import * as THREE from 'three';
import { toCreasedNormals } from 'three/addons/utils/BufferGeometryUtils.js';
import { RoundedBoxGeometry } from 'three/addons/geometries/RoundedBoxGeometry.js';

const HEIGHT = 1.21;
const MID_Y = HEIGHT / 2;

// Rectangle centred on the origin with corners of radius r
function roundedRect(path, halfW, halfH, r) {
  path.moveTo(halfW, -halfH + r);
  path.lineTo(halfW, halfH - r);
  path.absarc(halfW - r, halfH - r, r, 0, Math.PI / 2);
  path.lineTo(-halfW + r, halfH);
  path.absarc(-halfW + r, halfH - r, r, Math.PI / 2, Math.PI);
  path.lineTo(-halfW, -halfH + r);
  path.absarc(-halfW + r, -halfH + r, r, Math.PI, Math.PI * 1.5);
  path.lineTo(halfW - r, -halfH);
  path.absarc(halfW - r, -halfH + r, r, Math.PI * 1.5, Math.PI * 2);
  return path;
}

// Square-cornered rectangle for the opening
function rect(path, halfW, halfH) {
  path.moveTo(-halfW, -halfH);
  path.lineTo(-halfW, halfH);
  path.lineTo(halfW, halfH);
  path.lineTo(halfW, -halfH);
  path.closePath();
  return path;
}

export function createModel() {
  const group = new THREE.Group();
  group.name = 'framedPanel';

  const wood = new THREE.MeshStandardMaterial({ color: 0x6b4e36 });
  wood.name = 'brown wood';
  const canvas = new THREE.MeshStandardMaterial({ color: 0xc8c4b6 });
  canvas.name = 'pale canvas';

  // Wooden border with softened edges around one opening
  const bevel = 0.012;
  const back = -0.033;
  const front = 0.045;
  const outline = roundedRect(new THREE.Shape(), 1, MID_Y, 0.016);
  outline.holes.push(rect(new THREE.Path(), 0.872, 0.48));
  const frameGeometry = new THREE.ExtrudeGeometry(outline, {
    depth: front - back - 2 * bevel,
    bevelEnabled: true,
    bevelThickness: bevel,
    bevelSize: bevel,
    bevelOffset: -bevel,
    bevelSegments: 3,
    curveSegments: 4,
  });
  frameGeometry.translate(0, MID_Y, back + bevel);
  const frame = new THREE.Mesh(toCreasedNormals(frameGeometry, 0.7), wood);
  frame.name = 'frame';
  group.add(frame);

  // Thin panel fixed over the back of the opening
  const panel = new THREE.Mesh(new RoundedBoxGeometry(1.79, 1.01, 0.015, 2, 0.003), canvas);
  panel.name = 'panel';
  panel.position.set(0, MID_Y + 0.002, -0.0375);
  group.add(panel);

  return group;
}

——————————

• _WORK TASK_: Go through the lines above and count those that include "group"; give the total and nothing more.

• _TASK OUTPUT_: 5